 John and Yoko were right behind him and as they came out I got another pic of all three of them. They really looked tired and Paul said the film had come out great, giving the me thumbs up sign when I asked him about it. They got into their limousine and Paul turned to wave at us out the back window all the way down the road and out of sight.

That night heralded the end of my 1968 trip as I left two days later. It was surely a gigantic stroke of good luck and timing to have been a part of that historic night. I'll never forget it.


  1. Great story. I wonder who the "friend from Liverpool" was? Jimmy Tarbuck praps? I notice too the name H.Pinsker on the invite: he gets a mention in their version of the Hare Krisna mantra. Om. I thought it was a made-up name. Om.

  2. this is a fab story! many of my friends were there too. i was in brazil at the time, visiting my family, and missed this. but i'm not complaining - i'm so glad they had such a good time!

  3. I was there. The friend from Liverpool was Bill from Soho, London.

  4. bill used to hang around during the editing of magical mystery tour too, as i'm sure anonymous will remember.

  5. I never noticed the switch in clothing before.
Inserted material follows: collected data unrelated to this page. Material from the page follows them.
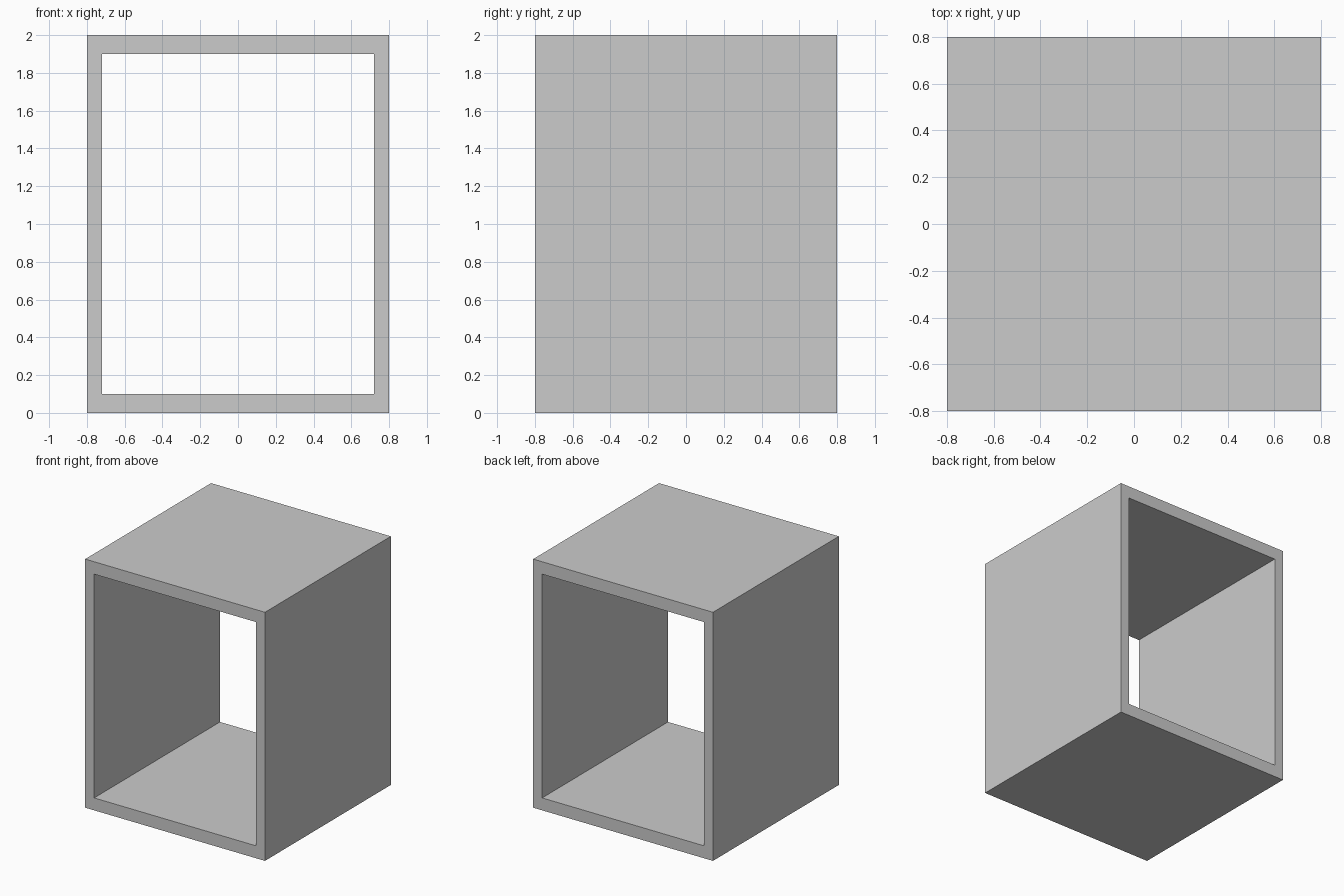
import bpy, bmesh

if "Cube" in bpy.data.objects:
    bpy.data.objects.remove(bpy.data.objects["Cube"])

HALF_DEPTH = 0.8


def ring(bm, half_width, bottom, top, y):
    corners = [(-half_width, bottom), (half_width, bottom),
               (half_width, top), (-half_width, top)]
    return [bm.verts.new((x, y, z)) for x, z in corners]


def bridge(bm, a, b):
    for i in range(4):
        j = (i + 1) % 4
        bm.faces.new((a[i], a[j], b[j], b[i]))


# Open rectangular tube: outer and inner walls joined by flat rims
bm = bmesh.new()
outer_front, outer_back = [ring(bm, 0.8, 0.0, 2.0, y) for y in (-HALF_DEPTH, HALF_DEPTH)]
inner_front, inner_back = [ring(bm, 0.72, 0.1, 1.9, y) for y in (-HALF_DEPTH, HALF_DEPTH)]
loops = [outer_front, outer_back, inner_back, inner_front]
for k in range(4):
    bridge(bm, loops[k], loops[(k + 1) % 4])
bmesh.ops.recalc_face_normals(bm, faces=bm.faces)

mesh = bpy.data.meshes.new("box_frame")
bm.to_mesh(mesh)
bm.free()
bpy.context.collection.objects.link(bpy.data.objects.new("box_frame", mesh))
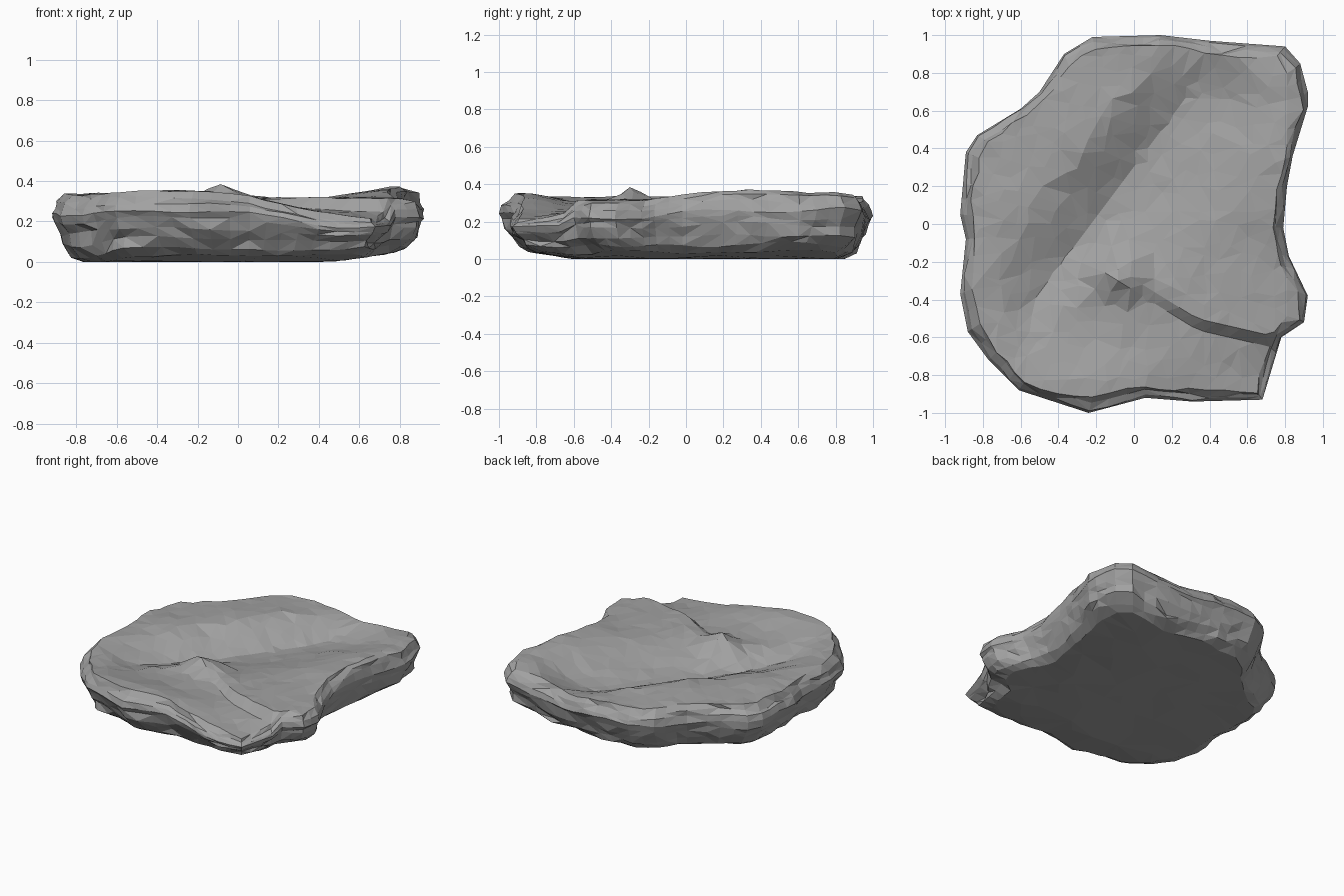
import bpy, bmesh, math, random
from mathutils import Vector, noise
from mathutils.geometry import delaunay_2d_cdt

random.seed(4)
if "Cube" in bpy.data.objects:
    bpy.data.objects.remove(bpy.data.objects["Cube"])

# Plan outline of the slab, counter-clockwise
OUTLINE = [(.92, -.38), (.82, -.17), (.79, -.02), (.81, .2), (.84, .36), (.92, .62), (.92, .7),
           (.88, .85), (.8, .94), (.4, .97), (.14, 1), (-.22, .99), (-.37, .9), (-.5, .7),
           (-.6, .61), (-.83, .47), (-.89, .38), (-.92, .05), (-.89, -.08), (-.92, -.37),
           (-.88, -.57), (-.77, -.72), (-.61, -.88), (-.24, -1), (.06, -.92), (.31, -.94),
           (.68, -.93), (.78, -.6), (.9, -.52)]
# Side layers: outline scale, height fraction
LAYERS = [(.84, 0), (.9, .1), (.935, .25), (.965, .42), (.985, .56), (1, .68), (.985, .8),
          (.965, .9), (.935, 1)]
STEP = .09


def smooth(v):
    v = min(max(v, 0), 1)
    return v * v * (3 - 2 * v)


def mix(a, b, f):
    return a + (b - a) * f


def rough(x, y, seed, freq=4):
    return noise.noise(Vector((x * freq, y * freq, seed)))


def ledge_y(x):
    return max(-.2 - .62 * (x + .15), -.5 - .23 * (x - .33))


def top_height(x, y):
    # Diagonal valley: s runs across it, t along it
    s = -.8 * (x + .1) + .6 * (y - .17)
    t = .6 * (x + .1) + .8 * (y - .17)
    floor = .335 - .12 * max(0, 1 - (t / .95) ** 4)
    if s > 0:
        # Back left plateau
        plateau = .335 - .03 * max(0, s - .4) - .015 * smooth(x / .3)
        plateau += .02 * smooth(1 - math.hypot(x + .15, y - .45) / .5)
        z = mix(floor, plateau, min(1, s / .26))
    else:
        # Right slab, highest at the back right edge
        slab = .315 + .05 * smooth((x - .35) / .4) * smooth((y + .3) / .5)
        z = mix(floor, slab, smooth(-s / .55))
        # Front shelf below the ledge, high at its left corner
        front = smooth((-y - .55) / .3)
        shelf = .3 - .04 * smooth((x + .1) / .5)
        shelf += front * (.05 * smooth((.5 - x) / .7) - .05 * smooth((x - .2) / .5))
        z = mix(z, shelf, smooth((ledge_y(x) - y) / .06) * smooth(-s / .2))
    # Raised boulder at the tip of the ledge
    z += .11 * max(0, 1 - math.hypot(x + .07, y + .25) / .2)
    return z + .012 * rough(x, y, 1) + .01 * rough(x, y, 5, 11)


def bottom_height(x, y):
    lift = .05 * smooth((x - .4) / .45) + .04 * smooth((-y - .55) / .35)
    return max(0, lift + .008 * rough(x, y, 9))


def resample(points, spacing):
    out = []
    for i, a in enumerate(points):
        a, b = Vector(a), Vector(points[(i + 1) % len(points)])
        n = max(1, round((b - a).length / spacing))
        out += [a.lerp(b, k / n) for k in range(n)]
    return out


def add_cap(bm, ring, height, step, creases):
    """Fill a ring with scattered facets that follow a height function."""
    pts = [Vector((v.co.x, v.co.y)) for v in ring]
    count = len(pts)
    pts += creases
    fixed = list(pts)
    cells = int(1 / step)
    for i in range(-cells, cells + 1):
        for j in range(-cells, cells + 1):
            p = Vector((i + random.uniform(-.4, .4), j + random.uniform(-.4, .4))) * step
            if min((p - q).length for q in fixed) > step * .45:
                pts.append(p)
    co, _, faces, origin, _, _ = delaunay_2d_cdt(pts, [], [list(range(count))], 1, 1e-5)
    verts = []
    for p, src in zip(co, origin):
        edge = [o for o in src if o < count]
        verts.append(ring[edge[0]] if edge else bm.verts.new((p.x, p.y, height(p.x, p.y))))
    for f in faces:
        corners = [verts[i] for i in f]
        if len(set(corners)) > 2:
            bm.faces.new(corners)


# Layered side walls
bm = bmesh.new()
base = resample(OUTLINE, STEP)
rings = []
for level, (scale, frac) in enumerate(LAYERS):
    ring = []
    wobble = min(1, (1 - scale) * 30)
    for p in base:
        grow = .035 * rough(p.x, p.y, level * 2.7, 3) + .012 * random.uniform(-1, 1)
        x, y = p * (scale + wobble * grow)
        if frac == 1:
            x = min(x, .81)
        low, high = bottom_height(x, y), top_height(x, y)
        f = frac
        if 0 < frac < 1:
            f += .09 * rough(p.x, p.y, level * 1.1 + 20, 2.5)
        ring.append(bm.verts.new((x, y, mix(low, high, f))))
    rings.append(ring)
for low, high in zip(rings, rings[1:]):
    for i in range(len(base)):
        j = (i + 1) % len(base)
        quad = (low[i], low[j], high[j], high[i])
        k = random.randrange(2)
        bm.faces.new((quad[k], quad[k + 1], quad[k + 2]))
        bm.faces.new((quad[k], quad[k + 2], quad[(k + 3) % 4]))

# Weathered top, creased along the ledge and the valley, and flat underside
creases = []
for k in range(14):
    x = -.15 + .065 * k
    creases += [Vector((x, ledge_y(x) - off)) for off in (0, .06)]
    t = -.7 + .11 * k
    creases.append(Vector((-.1 + .6 * t, .17 + .8 * t)))
add_cap(bm, rings[-1], top_height, STEP, creases)
add_cap(bm, rings[0], bottom_height, STEP * 2, [])
bmesh.ops.delete(bm, geom=[v for v in bm.verts if not v.link_faces], context='VERTS')
bmesh.ops.recalc_face_normals(bm, faces=bm.faces)

mesh = bpy.data.meshes.new("rock_slab")
bm.to_mesh(mesh)
bm.free()
slab = bpy.data.objects.new("rock_slab", mesh)
bpy.context.collection.objects.link(slab)

# Grey stone
stone = bpy.data.materials.new("grey_stone")
stone.use_nodes = True
colour = (.36, .36, .36, 1)
stone.diffuse_color = colour
stone.node_tree.nodes["Principled BSDF"].inputs["Base Color"].default_value = colour
mesh.materials.append(stone)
Unless John had the same shirt, it looks like he donned Paul's shirt for the performance (assuming that pic is of them arriving for the performance).

    That is one of those key moments in Beatle history where you'd want to be if you had a time machine.